DATA FOR PROCESSING
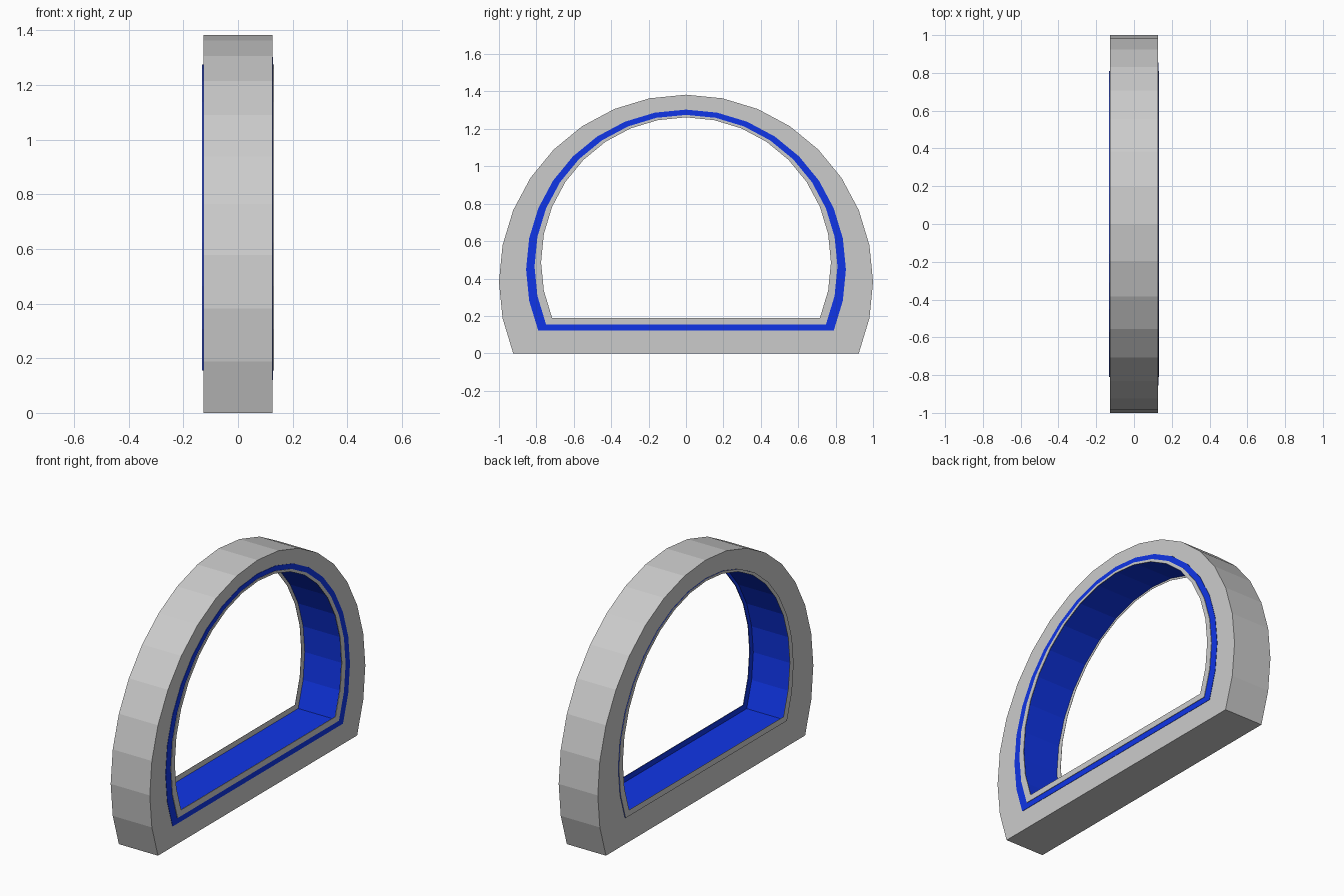
import bpy, bmesh, math

if "Cube" in bpy.data.objects:
    bpy.data.objects.remove(bpy.data.objects["Cube"])


def material(name, rgb):
    m = bpy.data.materials.new(name)
    m.diffuse_color = (*rgb, 1.0)
    m.use_nodes = True
    m.node_tree.nodes["Principled BSDF"].inputs["Base Color"].default_value = m.diffuse_color
    return m


GREY = material("light_grey", (0.6, 0.6, 0.6))
BLUE = material("bright_blue", (0.005, 0.036, 0.8))


def arch(scale, base):
    """Circle of 32 sides cut flat at the bottom, as (y, z) points."""
    drop = math.sin(math.pi / 8)
    pts = []
    for k in range(-10, 11):
        a = k * math.pi / 16
        pts.append((scale * math.sin(a), base + scale * (math.cos(a) + drop)))
    return pts


def arch_ring(name, outer, inner, x0, x1, mat):
    """Closed band between two arch outlines, from x0 to x1."""
    bm = bmesh.new()
    loops = [[bm.verts.new((x, y, z)) for y, z in outline]
             for outline, x in ((outer, x0), (outer, x1), (inner, x1), (inner, x0))]
    n = len(outer)
    for a, b in zip(loops, loops[1:] + loops[:1]):
        for i in range(n):
            j = (i + 1) % n
            bm.faces.new((a[i], a[j], b[j], b[i]))
    bmesh.ops.recalc_face_normals(bm, faces=bm.faces)
    mesh = bpy.data.meshes.new(name)
    bm.to_mesh(mesh)
    bm.free()
    mesh.materials.append(mat)
    obj = bpy.data.objects.new(name, mesh)
    bpy.context.collection.objects.link(obj)
    return obj


# Nested outlines, from outside to opening
body = arch(1.0, 0.0)
trim = arch(0.855, 0.121)
lining = arch(0.81, 0.155)
lining_inside = arch(0.806, 0.158)
opening = arch(0.775, 0.19)

# Thick grey arch
arch_ring("arch_body", body, lining, -0.127, 0.127, GREY)
# Blue lining of the tunnel
arch_ring("tunnel_lining", lining, lining_inside, -0.1305, 0.129, BLUE)
# Blue trim plate on the right side, reaching in behind the lip
arch_ring("blue_trim", trim, opening, 0.127, 0.129, BLUE)
# Grey lips around both openings
arch_ring("right_lip", lining, opening, 0.129, 0.132, GREY)
arch_ring("left_lip", lining, opening, -0.132, -0.1305, GREY)
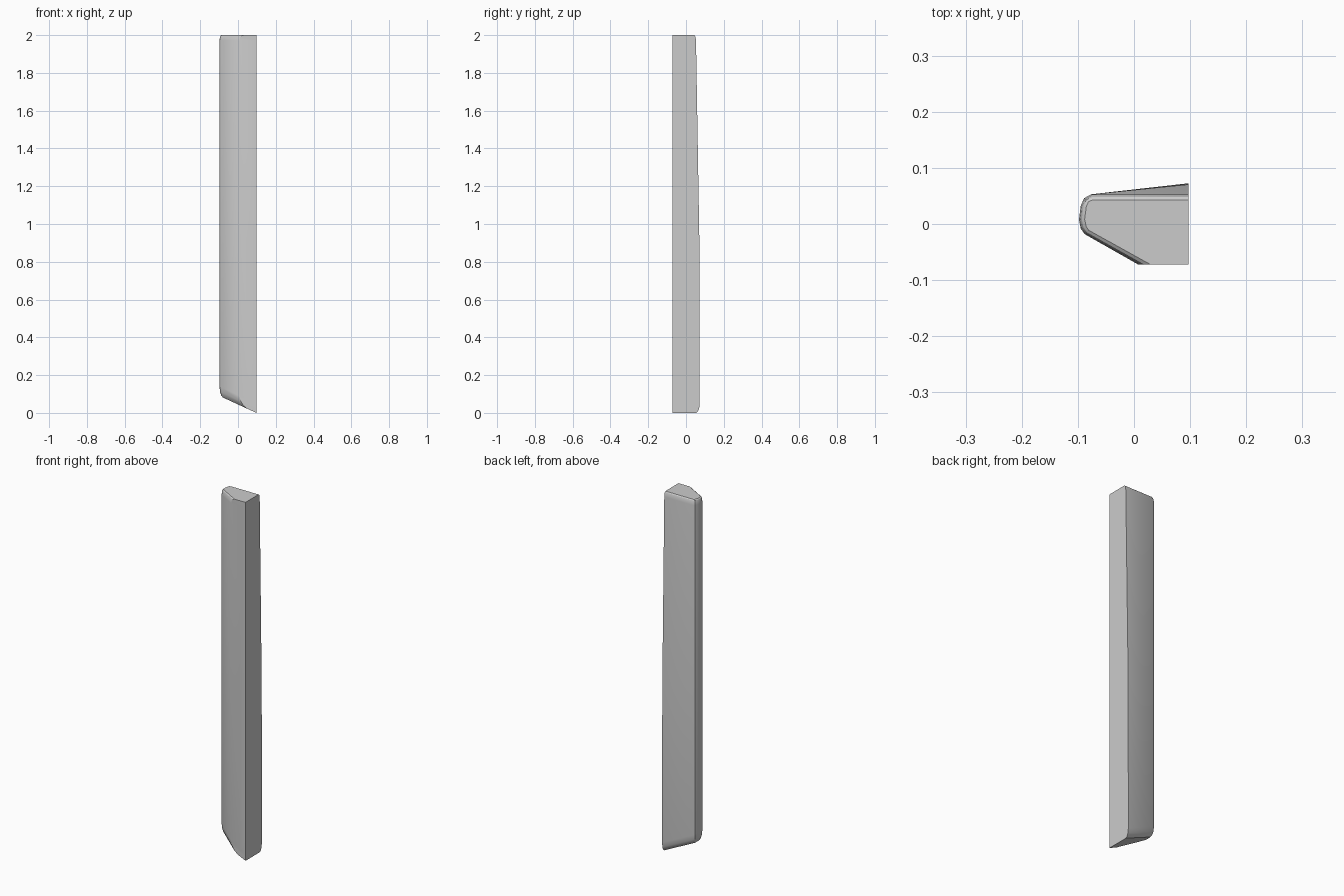
import bpy, bmesh

if "Cube" in bpy.data.objects:
    bpy.data.objects.remove(bpy.data.objects["Cube"])

# Cross-section: (x, y, inset direction x, inset direction y), counter-clockwise from behind the front corner
TOP_BACK, LOW_BACK = 0.053, 0.0725
PROFILE = [
    (0.097, -0.0725, 0.0, 0.0),
    (0.008, -0.0725, 2.2, 0.0),
    (-0.088, -0.018, 0.7, 0.7),
    (-0.095, -0.008, 1.0, 0.3),
    (-0.098, 0.008, 1.0, 0.0),
    (-0.095, 0.032, 1.0, -0.1),
    (-0.089, 0.046, 0.8, -0.6),
    (-0.076, 0.053, 0.3, -1.0),
    (0.097, None, 0.0, -1.0),
]


def bottom_z(x):
    # slanted underside, low on the right
    return max(0.0, (0.097 - x) * 0.46)


def ring(bm, inset, back_y, height):
    verts = []
    for x, y, dx, dy in PROFILE:
        y = back_y if y is None else y
        px, py = x + dx * inset, y + dy * inset
        verts.append(bm.verts.new((px, py, height(px))))
    return verts


bm = bmesh.new()
rings = []
# rounded lower rim following the slant
for inset, lift in ((0.018, 0.0), (0.009, 0.008), (0.003, 0.024), (0.0, 0.05)):
    rings.append(ring(bm, inset, LOW_BACK, lambda x, l=lift: bottom_z(x) + l))
# shaft: back right edge tapers in above the middle
rings.append(ring(bm, 0.0, LOW_BACK - 0.002, lambda x: 0.92))
# rounded upper rim
for inset, z in ((0.0, 1.972), (0.002, 1.988), (0.005, 1.996), (0.01, 2.0)):
    rings.append(ring(bm, inset, TOP_BACK, lambda x, z=z: z))

n = len(PROFILE)
for a, b in zip(rings, rings[1:]):
    for i in range(n):
        j = (i + 1) % n
        bm.faces.new((a[i], a[j], b[j], b[i]))
bm.faces.new(rings[0])
bm.faces.new(rings[-1])
bmesh.ops.recalc_face_normals(bm, faces=bm.faces)

mesh = bpy.data.meshes.new("post")
bm.to_mesh(mesh)
bm.free()
post = bpy.data.objects.new("post", mesh)
bpy.context.collection.objects.link(post)
bpy.context.view_layer.objects.active = post
post.select_set(True)
bpy.ops.object.shade_smooth_by_angle(angle=0.52)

EXERCISE DIRECTIONS
Make a word-for-word copy of the entries, without any pictures.

RESULT OF THE EXERCISE
import bpy, bmesh, math

if "Cube" in bpy.data.objects:
    bpy.data.objects.remove(bpy.data.objects["Cube"])


def material(name, rgb):
    m = bpy.data.materials.new(name)
    m.diffuse_color = (*rgb, 1.0)
    m.use_nodes = True
    m.node_tree.nodes["Principled BSDF"].inputs["Base Color"].default_value = m.diffuse_color
    return m


GREY = material("light_grey", (0.6, 0.6, 0.6))
BLUE = material("bright_blue", (0.005, 0.036, 0.8))


def arch(scale, base):
    """Circle of 32 sides cut flat at the bottom, as (y, z) points."""
    drop = math.sin(math.pi / 8)
    pts = []
    for k in range(-10, 11):
        a = k * math.pi / 16
        pts.append((scale * math.sin(a), base + scale * (math.cos(a) + drop)))
    return pts


def arch_ring(name, outer, inner, x0, x1, mat):
    """Closed band between two arch outlines, from x0 to x1."""
    bm = bmesh.new()
    loops = [[bm.verts.new((x, y, z)) for y, z in outline]
             for outline, x in ((outer, x0), (outer, x1), (inner, x1), (inner, x0))]
    n = len(outer)
    for a, b in zip(loops, loops[1:] + loops[:1]):
        for i in range(n):
            j = (i + 1) % n
            bm.faces.new((a[i], a[j], b[j], b[i]))
    bmesh.ops.recalc_face_normals(bm, faces=bm.faces)
    mesh = bpy.data.meshes.new(name)
    bm.to_mesh(mesh)
    bm.free()
    mesh.materials.append(mat)
    obj = bpy.data.objects.new(name, mesh)
    bpy.context.collection.objects.link(obj)
    return obj


# Nested outlines, from outside to opening
body = arch(1.0, 0.0)
trim = arch(0.855, 0.121)
lining = arch(0.81, 0.155)
lining_inside = arch(0.806, 0.158)
opening = arch(0.775, 0.19)

# Thick grey arch
arch_ring("arch_body", body, lining, -0.127, 0.127, GREY)
# Blue lining of the tunnel
arch_ring("tunnel_lining", lining, lining_inside, -0.1305, 0.129, BLUE)
# Blue trim plate on the right side, reaching in behind the lip
arch_ring("blue_trim", trim, opening, 0.127, 0.129, BLUE)
# Grey lips around both openings
arch_ring("right_lip", lining, opening, 0.129, 0.132, GREY)
arch_ring("left_lip", lining, opening, -0.132, -0.1305, GREY)
import bpy, bmesh

if "Cube" in bpy.data.objects:
    bpy.data.objects.remove(bpy.data.objects["Cube"])

# Cross-section: (x, y, inset direction x, inset direction y), counter-clockwise from behind the front corner
TOP_BACK, LOW_BACK = 0.053, 0.0725
PROFILE = [
    (0.097, -0.0725, 0.0, 0.0),
    (0.008, -0.0725, 2.2, 0.0),
    (-0.088, -0.018, 0.7, 0.7),
    (-0.095, -0.008, 1.0, 0.3),
    (-0.098, 0.008, 1.0, 0.0),
    (-0.095, 0.032, 1.0, -0.1),
    (-0.089, 0.046, 0.8, -0.6),
    (-0.076, 0.053, 0.3, -1.0),
    (0.097, None, 0.0, -1.0),
]


def bottom_z(x):
    # slanted underside, low on the right
    return max(0.0, (0.097 - x) * 0.46)


def ring(bm, inset, back_y, height):
    verts = []
    for x, y, dx, dy in PROFILE:
        y = back_y if y is None else y
        px, py = x + dx * inset, y + dy * inset
        verts.append(bm.verts.new((px, py, height(px))))
    return verts


bm = bmesh.new()
rings = []
# rounded lower rim following the slant
for inset, lift in ((0.018, 0.0), (0.009, 0.008), (0.003, 0.024), (0.0, 0.05)):
    rings.append(ring(bm, inset, LOW_BACK, lambda x, l=lift: bottom_z(x) + l))
# shaft: back right edge tapers in above the middle
rings.append(ring(bm, 0.0, LOW_BACK - 0.002, lambda x: 0.92))
# rounded upper rim
for inset, z in ((0.0, 1.972), (0.002, 1.988), (0.005, 1.996), (0.01, 2.0)):
    rings.append(ring(bm, inset, TOP_BACK, lambda x, z=z: z))

n = len(PROFILE)
for a, b in zip(rings, rings[1:]):
    for i in range(n):
        j = (i + 1) % n
        bm.faces.new((a[i], a[j], b[j], b[i]))
bm.faces.new(rings[0])
bm.faces.new(rings[-1])
bmesh.ops.recalc_face_normals(bm, faces=bm.faces)

mesh = bpy.data.meshes.new("post")
bm.to_mesh(mesh)
bm.free()
post = bpy.data.objects.new("post", mesh)
bpy.context.collection.objects.link(post)
bpy.context.view_layer.objects.active = post
post.select_set(True)
bpy.ops.object.shade_smooth_by_angle(angle=0.52)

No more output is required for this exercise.